Agomelatine is an analogue of melatonin that is sometimes prescribed in the management of depression. It is not listed on the Pharmaceutical Benefits Scheme (PBS) and is only available in Australia as a private prescription. A recent meta-analysis of randomised control trials has documented that using pharmacogenomic testing to inform the prescribing of antidepressants improves the rate of remission at 10–12 weeks.1 Hence, clinicians may be interested to know the potential significance of a pharmacogenomic result for prescribing agomelatine.
Sonic PGx panel and agomelatine

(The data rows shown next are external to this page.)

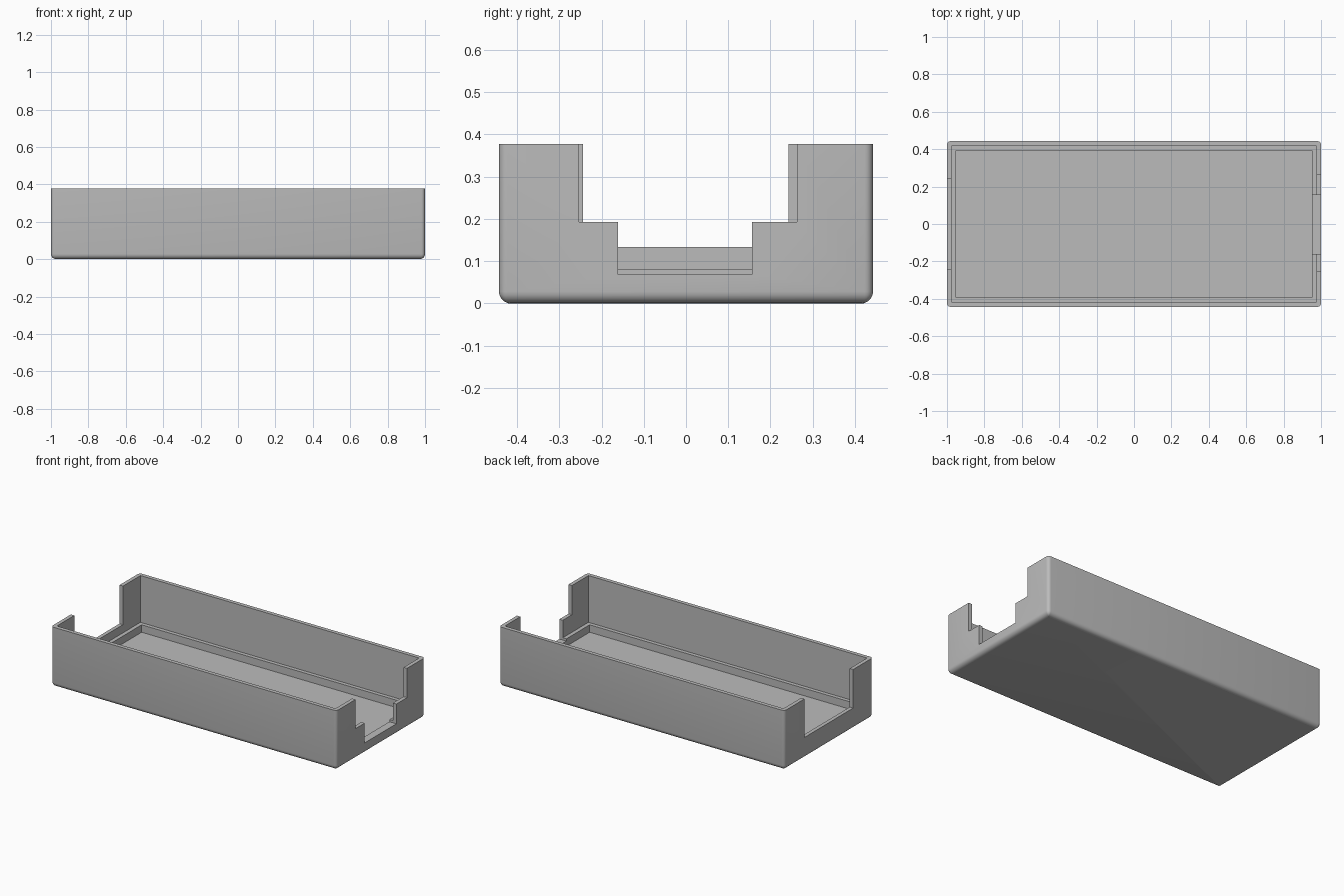
import bpy, bmesh, math

cube = bpy.data.objects.get("Cube")
if cube:
    bpy.data.objects.remove(cube, do_unlink=True)

HALF_X, HALF_Y, HEIGHT = 1.0, 0.443, 0.378
ABOVE = HEIGHT + 0.2

grey = bpy.data.materials.new("plain grey")
grey.use_nodes = True
colour = (0.5, 0.5, 0.5, 1)
grey.diffuse_color = colour
grey.node_tree.nodes["Principled BSDF"].inputs["Base Color"].default_value = colour


def box(name, x, y, z):
    """Box object from (min, max) ranges on each axis."""
    bm = bmesh.new()
    bmesh.ops.create_cube(bm, size=1)
    for v in bm.verts:
        v.co = [r[0] if c < 0 else r[1] for c, r in zip(v.co, (x, y, z))]
    mesh = bpy.data.meshes.new(name)
    bm.to_mesh(mesh)
    bm.free()
    mesh.materials.append(grey)
    obj = bpy.data.objects.new(name, mesh)
    bpy.context.collection.objects.link(obj)
    return obj


def round_edges(obj, test, radius):
    """Round the edges whose two end points pass the test."""
    bm = bmesh.new()
    bm.from_mesh(obj.data)
    edges = [e for e in bm.edges if test(*[v.co for v in e.verts])]
    bmesh.ops.bevel(bm, geom=edges, offset=radius, segments=5,
                    profile=0.5, affect='EDGES')
    bm.to_mesh(obj.data)
    bm.free()


# Outer shell with rounded upright corners and a rounded base
tray = box("tray", (-HALF_X, HALF_X), (-HALF_Y, HALF_Y), (0, HEIGHT))
round_edges(tray, lambda a, b: abs(a.z - b.z) > 0.1, 0.02)
round_edges(tray, lambda a, b: max(a.z, b.z) < 0.001, 0.028)

# Hollows and end openings
cutters = [
    box("upper_hollow", (-0.976, 0.976), (-0.418, 0.418), (0.082, ABOVE)),
    box("lower_hollow", (-0.951, 0.951), (-0.394, 0.394), (0.035, ABOVE)),
    box("left_opening", (0.96, 1.1), (-0.253, 0.263), (0.193, ABOVE)),
    box("left_slot", (0.9, 1.1), (-0.161, 0.156), (0.068, ABOVE)),
    box("right_opening", (-1.1, -0.96), (-0.244, 0.243), (0.134, ABOVE)),
]
bpy.context.view_layer.objects.active = tray
for cutter in cutters:
    cutter.hide_render = True
    mod = tray.modifiers.new(cutter.name, 'BOOLEAN')
    mod.operation = 'DIFFERENCE'
    mod.solver = 'EXACT'
    mod.object = cutter
    bpy.ops.object.modifier_apply(modifier=mod.name)
    bpy.data.objects.remove(cutter, do_unlink=True)

# Smooth rounds, sharp rims
bpy.ops.object.select_all(action='DESELECT')
tray.select_set(True)
bpy.ops.object.shade_smooth_by_angle(angle=math.radians(30))
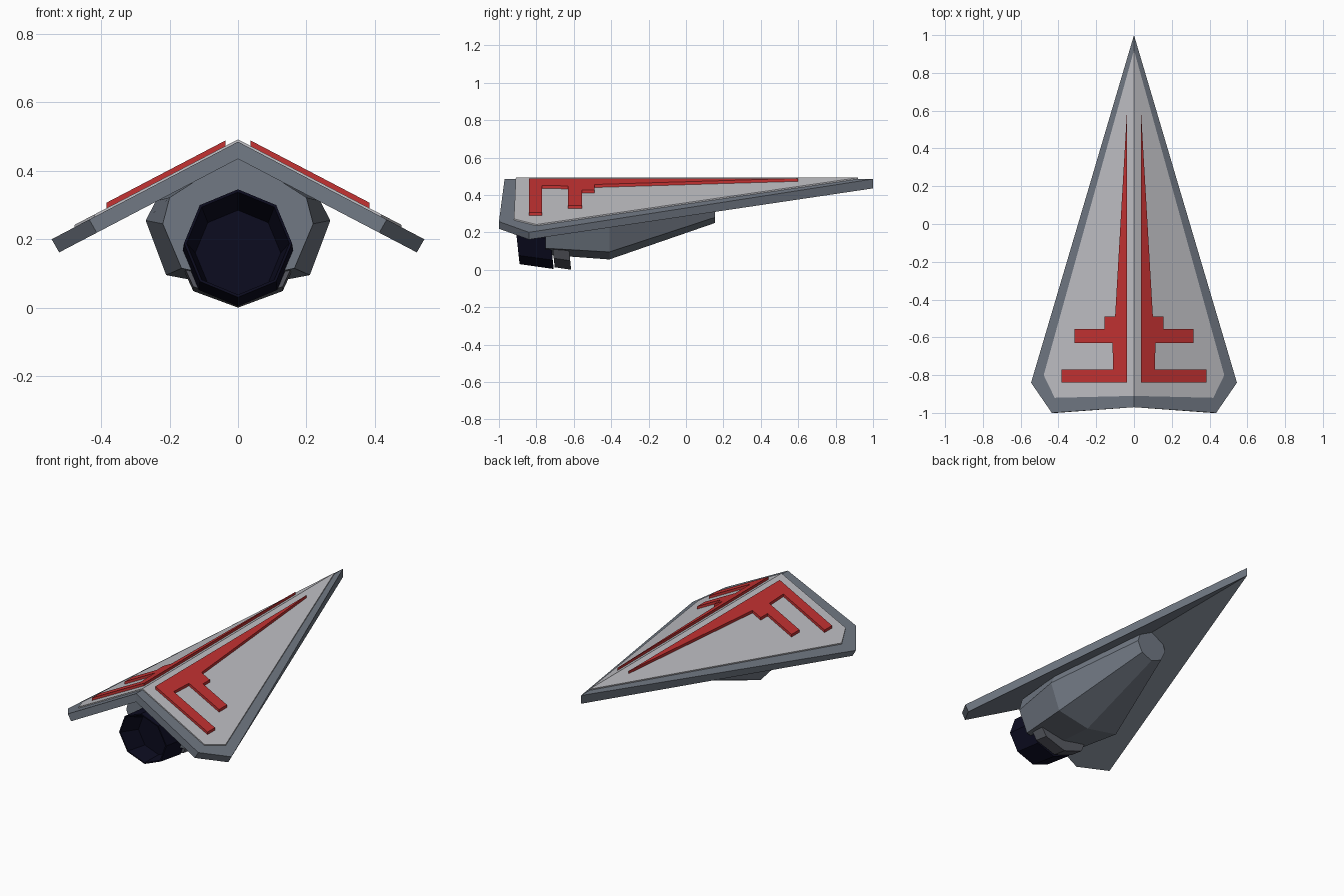
import bpy, bmesh, math

if "Cube" in bpy.data.objects:
    bpy.data.objects.remove(bpy.data.objects["Cube"])

RIDGE, SLOPE = 0.485, 0.523   # height of the wing ridge and its droop per unit x


def material(name, rgb):
    m = bpy.data.materials.new(name)
    m.diffuse_color = (*rgb, 1)
    m.use_nodes = True
    m.node_tree.nodes["Principled BSDF"].inputs["Base Color"].default_value = m.diffuse_color
    return m


hull_grey = material("hull grey", (0.165, 0.19, 0.23))
panel_grey = material("panel light grey", (0.53, 0.53, 0.56))
marking_red = material("marking red", (0.55, 0.032, 0.032))
nozzle_navy = material("nozzle navy", (0.004, 0.004, 0.016))
collar_grey = material("collar dark grey", (0.10, 0.105, 0.125))


def finish(name, bm, mat, mirror=False):
    bmesh.ops.recalc_face_normals(bm, faces=bm.faces)
    me = bpy.data.meshes.new(name)
    bm.to_mesh(me)
    bm.free()
    me.materials.append(mat)
    ob = bpy.data.objects.new(name, me)
    bpy.context.collection.objects.link(ob)
    if mirror:
        mod = ob.modifiers.new("mirror", 'MIRROR')
        mod.use_clip = True
        mod.merge_threshold = 0.0005
    return ob


def sloped_slab(name, outline, lift, depth, inset, mat):
    """Half outline laid on the wing slope, given thickness and mirrored."""
    bm = bmesh.new()
    top, low = [], []
    for x, y in outline:
        top.append(bm.verts.new((x, y, RIDGE + lift - SLOPE * x)))
        xb = max(0, x - inset)
        low.append(bm.verts.new((xb, y, RIDGE + lift - depth - SLOPE * xb)))
    bm.faces.new(top)
    bm.faces.new(low[::-1])
    n = len(top)
    for i in range(n):
        j = (i + 1) % n
        if outline[i][0] == 0 and outline[j][0] == 0:
            continue                      # leave the centre plane open
        bm.faces.new((top[i], low[i], low[j], top[j]))
    return finish(name, bm, mat, mirror=True)


def loft(name, rings, mat):
    """Closed skin through a list of equal-sized point rings."""
    bm = bmesh.new()
    loops = [[bm.verts.new(p) for p in r] for r in rings]
    n = len(loops[0])
    for a, b in zip(loops, loops[1:]):
        for i in range(n):
            j = (i + 1) % n
            bm.faces.new((a[i], a[j], b[j], b[i]))
    bm.faces.new(loops[0])
    bm.faces.new(loops[-1][::-1])
    return finish(name, bm, mat)


def octagon(y, z, r, sx=1.0, tilt=0.11):
    """Eight-sided ring with a point at the top, pitched slightly."""
    pts = []
    for k in range(8):
        a = k * math.pi / 4
        dz = r * math.cos(a)
        pts.append((sx * r * math.sin(a), y - tilt * dz, z + dz))
    return pts


def body_ring(y, half):
    """Mirror a right-hand half section, bottom to top."""
    left = [(-x, z) for x, z in half[-2:0:-1]]
    return [(x, y, z) for x, z in half + left]


# Folded wing, raised panel and raised markings
sloped_slab("wing", [(0, 1), (0.545, -0.84), (0.435, -1), (0, -0.97)],
            0, 0.05, 0.022, hull_grey)
sloped_slab("wing_panel", [(0, 0.92), (0.478, -0.8), (0.42, -0.92), (0, -0.91)],
            0.007, 0.02, 0, panel_grey)
sloped_slab("wing_marking",
            [(0.037, 0.6), (0.037, -0.84), (0.385, -0.84), (0.385, -0.77),
             (0.11, -0.77), (0.114, -0.63), (0.315, -0.63), (0.315, -0.555),
             (0.155, -0.555), (0.155, -0.49), (0.1, -0.49)],
            0.023, 0.03, 0, marking_red)

# Faceted body under the wing
loft("body", [
    body_ring(-0.75, [(0, 0.08), (0.165, 0.115), (0.22, 0.245), (0.2, 0.322), (0, 0.45)]),
    body_ring(-0.41, [(0, 0.055), (0.21, 0.095), (0.27, 0.255), (0.24, 0.312), (0, 0.45)]),
    body_ring(0.155, [(0, 0.25), (0.07, 0.28), (0.1, 0.345), (0.085, 0.392), (0, 0.45)]),
], hull_grey)

# Engine nozzle with a tapered recess, and its collar
loft("nozzle", [
    octagon(-0.77, 0.16, 0.125),
    octagon(-0.907, 0.188, 0.15),
    octagon(-0.907, 0.188, 0.158),
    octagon(-0.725, 0.166, 0.162),
], nozzle_navy)
loft("nozzle_collar", [octagon(-0.72, 0.178, 0.165, 1.12),
                       octagon(-0.632, 0.165, 0.165, 1.12)], collar_grey)
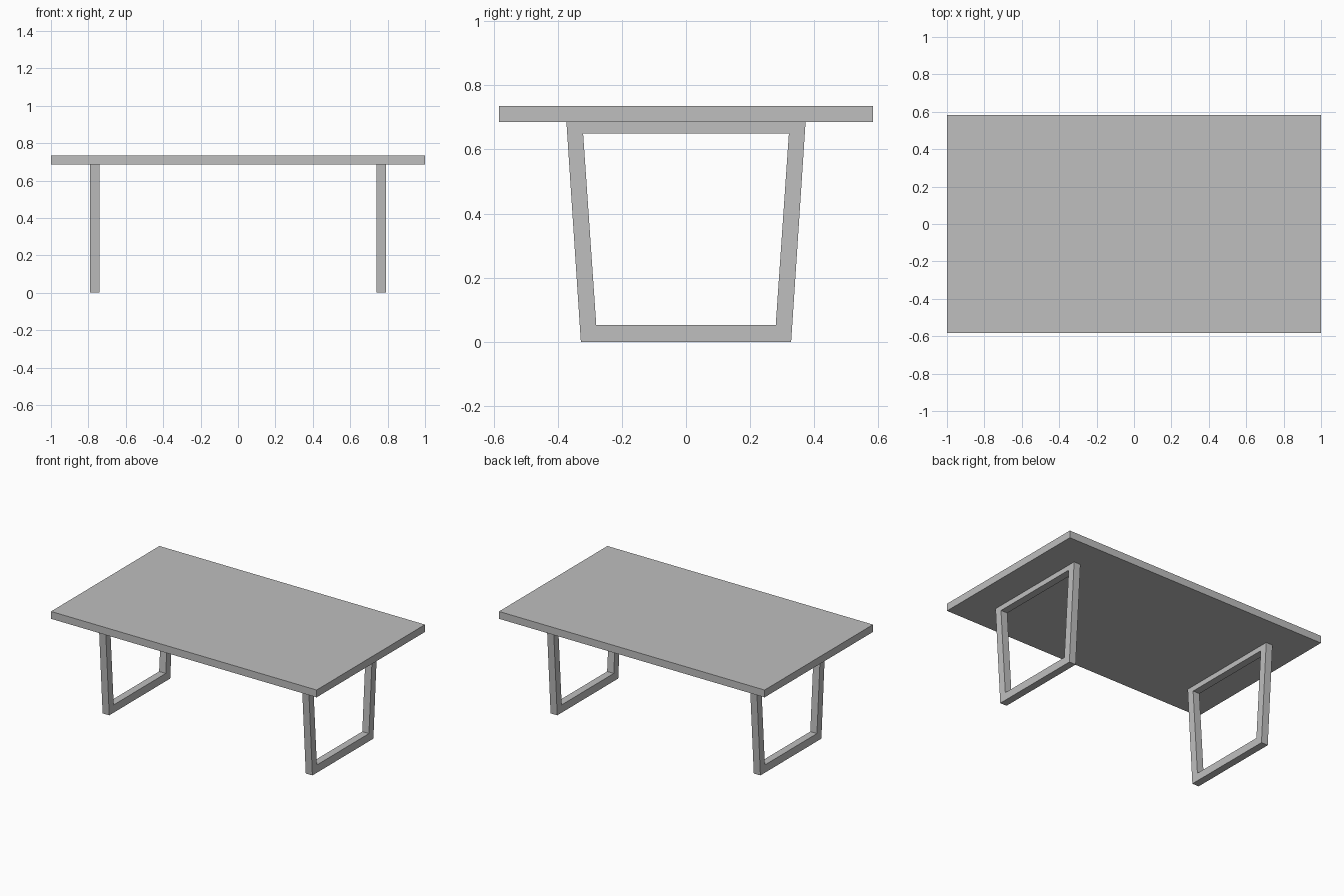
import bpy
import bmesh

cube = bpy.data.objects.get("Cube")
if cube:
    bpy.data.objects.remove(cube, do_unlink=True)

grey = bpy.data.materials.new("plain grey")
grey.use_nodes = True
grey.diffuse_color = (0.52, 0.52, 0.52, 1)
grey.node_tree.nodes["Principled BSDF"].inputs["Base Color"].default_value = grey.diffuse_color

TOP_UNDERSIDE = 0.685
TOP_HEIGHT = 0.735


def add_object(name, bm):
    bmesh.ops.recalc_face_normals(bm, faces=bm.faces)
    mesh = bpy.data.meshes.new(name)
    bm.to_mesh(mesh)
    bm.free()
    mesh.materials.append(grey)
    obj = bpy.data.objects.new(name, mesh)
    bpy.context.collection.objects.link(obj)
    return obj


def trapezoid(bottom_half, top_half, z_low, z_high):
    return [(-bottom_half, z_low), (bottom_half, z_low),
            (top_half, z_high), (-top_half, z_high)]


def leg_frame(name, x_min, x_max):
    """Closed tapered loop, extruded along x."""
    outer = trapezoid(0.328, 0.373, 0, TOP_UNDERSIDE)
    inner = trapezoid(0.28, 0.321, 0.053, 0.65)
    bm = bmesh.new()
    out_v = [bm.verts.new((x_min, y, z)) for y, z in outer]
    in_v = [bm.verts.new((x_min, y, z)) for y, z in inner]
    for i in range(4):
        j = (i + 1) % 4
        bm.faces.new((out_v[i], out_v[j], in_v[j], in_v[i]))
    result = bmesh.ops.extrude_face_region(bm, geom=bm.faces[:], use_keep_orig=True)
    moved = [g for g in result["geom"] if isinstance(g, bmesh.types.BMVert)]
    bmesh.ops.translate(bm, verts=moved, vec=(x_max - x_min, 0, 0))
    return add_object(name, bm)


# Table top slab
bm = bmesh.new()
bmesh.ops.create_cube(bm, size=1)
bmesh.ops.scale(bm, verts=bm.verts, vec=(2, 1.166, TOP_HEIGHT - TOP_UNDERSIDE))
bmesh.ops.translate(bm, verts=bm.verts, vec=(0, 0, (TOP_HEIGHT + TOP_UNDERSIDE) / 2))
add_object("table_top", bm)

# Leg frames at both ends
leg_frame("left_leg_frame", 0.74, 0.79)
leg_frame("right_leg_frame", -0.79, -0.74)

The pharmacogenomic panel provided by Sonic Genetics, Sonic PGx, does not include any reference to agomelatine. There is little evidence that pharmacogenomic test results should inform the prescribing of agomelatine or its analogue, melatonin. There are no prescribing guidelines from the Clinical Pharmacogenetics Implementation Consortium (CPIC) or the Dutch Pharmacogenetics Working Group (DPWG), two reputable expert groups whose advice underpins our interpretations. Agomelatine is largely metabolised by the CYP1A2 enzyme. Co-administration of agomelatine with potent CYP1A2 inhibitors, such as fluvoxamine and ciprofloxacin, is contraindicated, but there is no evidence that specific variants in the corresponding CYP1A2 gene have clinically significant effects on the agomelatine’s pharmacokinetics. There is weak evidence that a variant in the ABCB1 gene may modify response to agomelatine. This observation is insufficient to justify a prescribing recommendation for a specific patient. Further information is available through pharmGKB.org.
Prescribing advice for agomelatine
The Sonic PGx report does not provide guidance for prescribing agomelatine, as there is insufficient evidence to justify modifying the dose on the basis of specific variants in the genes on this panel. The choice to prescribe agomelatine, and the dose selected, should be determined on the basis of other clinical considerations, including other medications the patient is or has been taking.